Unlike in the United States, the drivers of coaches and trucks are highly regulated in Europe. In the interests of safety in our more crowded roads, the authorities have imposed more and more stringent regulations on the hours that a driver can be on duty or drive. These rules are being strictly controlled with spot checks both on the road and back at base. Repeated prosecutions can lead to the withdrawal of the operator’s license to hire coaches or trucks and this does frequently happen and companies go out of business as a result.
Originally these laws were designed to protect employees from abusive practices but also for the safety of all road users as the majority of accidents on the road are caused by tiredness.
Since the 11th April 2007 the rules have been changed across Europe such that all drivers must have at least two 45 hour, and one 24 hour break over a rolling 3 week period. The driver may not exceed 6 days of work without at least one of these breaks.
For this reason, all the professional operators are now having to fly out spare drivers where no suitable gap appears in the tour itinerary. This may well cost in excess of £1,500 each week including hotels and flights – please do not blame us, blame the politicians.
The solution is for booking agents to ensure that no period exceeds 6 days without a subsequent 45 break.
The rules simplified:
- Max spread over a day 13 hrs or 15 if a clear 3 hour rest during day with a bunk available (split spread over)If two drivers wholly from beginning of shift to end of shift then 21 hr spread over is allowed.
- Max driving 9 hours (10 hours twice a week)
- Min daily rest is 11 hours. Reduced to 9 hrs 3 times a week or 9 hours if a split spread over on any day(see above).
- Driver can not exceed 6 x 24 hour shifts (144 hours) without taking a 45 hour break. This can be reduced to 24 hours every other week as long as the missing hours are added to an existing 9 or 11 hour break by the end of week
Why should you not use a carrier who ignores these rules ?
- That the rules are designed for safety and;
- That YOU (yes you) will also now be prosecuted if the rules are abused. Worse, if there is a fatal accident and the driver is found to be over his legal hours, you can be convicted of corporate homicide – why take the risk ?
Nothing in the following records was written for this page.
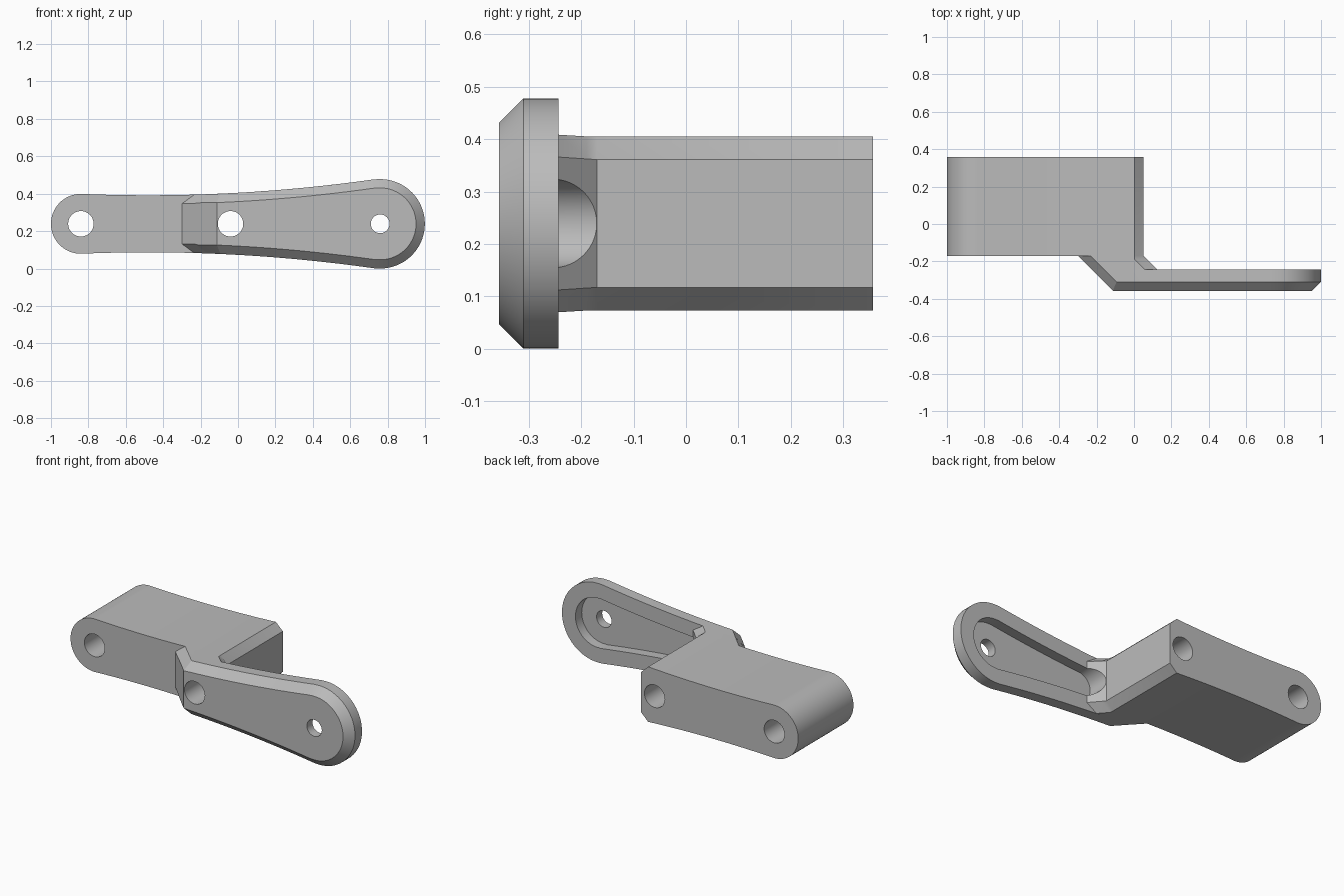
import bpy, bmesh
from math import sin, cos, pi, radians

if "Cube" in bpy.data.objects:
    bpy.data.objects.remove(bpy.data.objects["Cube"])

MID = 0.239                  # height of the centre line
C = 0.047                    # chamfer size
SLANT = C * 2 ** 0.5         # chamfer measured across the diagonal
FRONT, ARM_BACK, BODY_FRONT, BACK = -0.357, -0.243, -0.17, 0.357
BODY_END, NECK_LEFT = 0.05, -0.30
TIP_X, TIP_R, TAIL_X, TAIL_R = 0.76, 0.239, -0.84, 0.16
TILT = radians(98)

grey = bpy.data.materials.new("plain grey")
grey.use_nodes = True
grey.diffuse_color = (0.5, 0.5, 0.5, 1)
grey.node_tree.nodes["Principled BSDF"].inputs["Base Color"].default_value = grey.diffuse_color


def half(x):
    """Half height of the waisted outline."""
    return 0.166 + 0.0562 * x + 0.0583 * x * x


def sweep(x0, x1, inset=0, n=24):
    """Upper edge of the outline from x0 to x1."""
    xs = [x0 + (x1 - x0) * i / n for i in range(n + 1)]
    return [(x, half(x) - inset) for x in xs]


def arc(cx, r, a0, a1, n=20):
    angles = [a0 + (a1 - a0) * i / n for i in range(n + 1)]
    return [(cx + r * cos(a), r * sin(a)) for a in angles]


def mirrored(upper):
    """Close an upper profile with its reflection below the centre line."""
    return upper + [(x, -z) for x, z in reversed(upper)]


def loft(name, rings):
    """Skin a series of (y, profile) rings and cap both ends."""
    bm = bmesh.new()
    loops = [[bm.verts.new((x, y, z + MID)) for x, z in pts] for y, pts in rings]
    for a, b in zip(loops, loops[1:]):
        for i in range(len(a)):
            j = (i + 1) % len(a)
            bm.faces.new((a[i], a[j], b[j], b[i]))
    bm.faces.new(loops[0])
    bm.faces.new(loops[-1])
    bmesh.ops.remove_doubles(bm, verts=bm.verts, dist=0.0004)
    bmesh.ops.recalc_face_normals(bm, faces=bm.faces)
    mesh = bpy.data.meshes.new(name)
    bm.to_mesh(mesh)
    bm.free()
    mesh.materials.append(grey)
    ob = bpy.data.objects.new(name, mesh)
    bpy.context.collection.objects.link(ob)
    return ob


def combine(target, other, operation):
    mod = target.modifiers.new(operation, "BOOLEAN")
    mod.operation, mod.solver, mod.object = operation, "EXACT", other
    other.hide_render = True
    bpy.context.view_layer.objects.active = target
    bpy.ops.object.modifier_apply(modifier=mod.name)
    bpy.data.objects.remove(other)


# Thick body with a round tail and chamfered end
body = mirrored(arc(TAIL_X, TAIL_R, pi, pi / 2) + sweep(TAIL_X, BODY_END - C)[1:]
                + [(BODY_END, half(BODY_END) - C)])
bracket = loft("bracket", [(BODY_FRONT, body), (BACK, body)])


# Diagonal neck stepping forward from the body
def neck_ring(y, right_chamfer):
    step = BODY_FRONT - y
    left, right = NECK_LEFT + step, BODY_END + step
    return y, mirrored([(left, half(left) - C)]
                       + sweep(left + SLANT, right - right_chamfer, n=8)
                       + [(right, half(right) - C)])


neck = loft("neck", [neck_ring(BODY_FRONT, C), neck_ring(BODY_FRONT - 0.02, SLANT),
                     neck_ring(ARM_BACK, SLANT)])


# Flat arm with a round tip and chamfered front rim
def arm_ring(y, inset, chamfer):
    left = NECK_LEFT + BODY_FRONT - y
    start = left + chamfer
    join = TIP_X + TIP_R * cos(TILT)
    return y, mirrored([(left, half(start) - C)] + sweep(start, join, inset)
                       + arc(TIP_X, TIP_R - inset, TILT, 0)[1:-1]
                       + [(TIP_X + TIP_R - inset, 0)])


arm = loft("arm", [arm_ring(ARM_BACK, 0, SLANT), arm_ring(FRONT + C, 0, SLANT),
                   arm_ring(FRONT, C, 0)])
combine(arm, neck, "UNION")
combine(bracket, arm, "UNION")

# Tapered pocket in the back of the arm
WALL, POCKET_X = 0.09, 0.135
slot = mirrored(arc(POCKET_X, half(POCKET_X) - WALL, pi, pi / 2)
                + sweep(POCKET_X, TIP_X - 0.02, WALL)[1:]
                + arc(TIP_X, TIP_R - WALL, TILT, 0)[1:])
combine(bracket, loft("pocket_cutter", [(-0.303, slot), (-0.1, slot)]), "DIFFERENCE")

# Bolt holes
for x, r in ((TAIL_X, 0.068), (-0.04, 0.068), (TIP_X, 0.05)):
    circle = arc(x, r, 0, 2 * pi, 48)[:-1]
    combine(bracket, loft("hole_cutter", [(-0.5, circle), (0.5, circle)]), "DIFFERENCE")

bpy.ops.object.select_all(action="DESELECT")
bracket.select_set(True)
bpy.context.view_layer.objects.active = bracket
bpy.ops.object.shade_smooth_by_angle(angle=radians(25))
- That it is likely a truck or bus is parked up for the required break if the police or other authority does a roadside check on a vehicle with an offending driver. Can you risk not turning up for a gig?
- The authorities are known to be looking for one or more test cases. Do you want to be personally liable if a band (as the hirer) gets fined and misses a gig because the truck or coach is forced to park up ?
The above also applies where a driver exceeds his daily legal allowance or does not get his full legal daily break. This can happen with hotel or car park runs so please do discuss your needs with the operator or the driver to avoid such issues.
We may have all got away with this in the past but those days are now ending. Please do feel to discuss these issues with your truck or coach operator, the professional ones are all working according to this new law. In fact we have all agreed to protect our businesses we will report any competitor who undercuts us by breaking the law as we can not look away when there is unfair competition.
FOOTNOTE: 15th April 2007 - Phoenix Bussing have a bus with passengers stopped to take his legal break for 45 hours at the Spanish border at Irun.
FOOTNOTE 2: You may ask why this situation was not predicted earlier. The answer is that in the UK at least, sleeper coaches up to 16 beds were treated as "minibuses" and there was a special derogation that was very flexible, It was only once the law was published that we became aware that the derogation was excluded.
If you wish to download a summary of the rules please click here.
If you want to see an interesting pair of videos to see what can happen if we do not comply with the rules then click here and click here.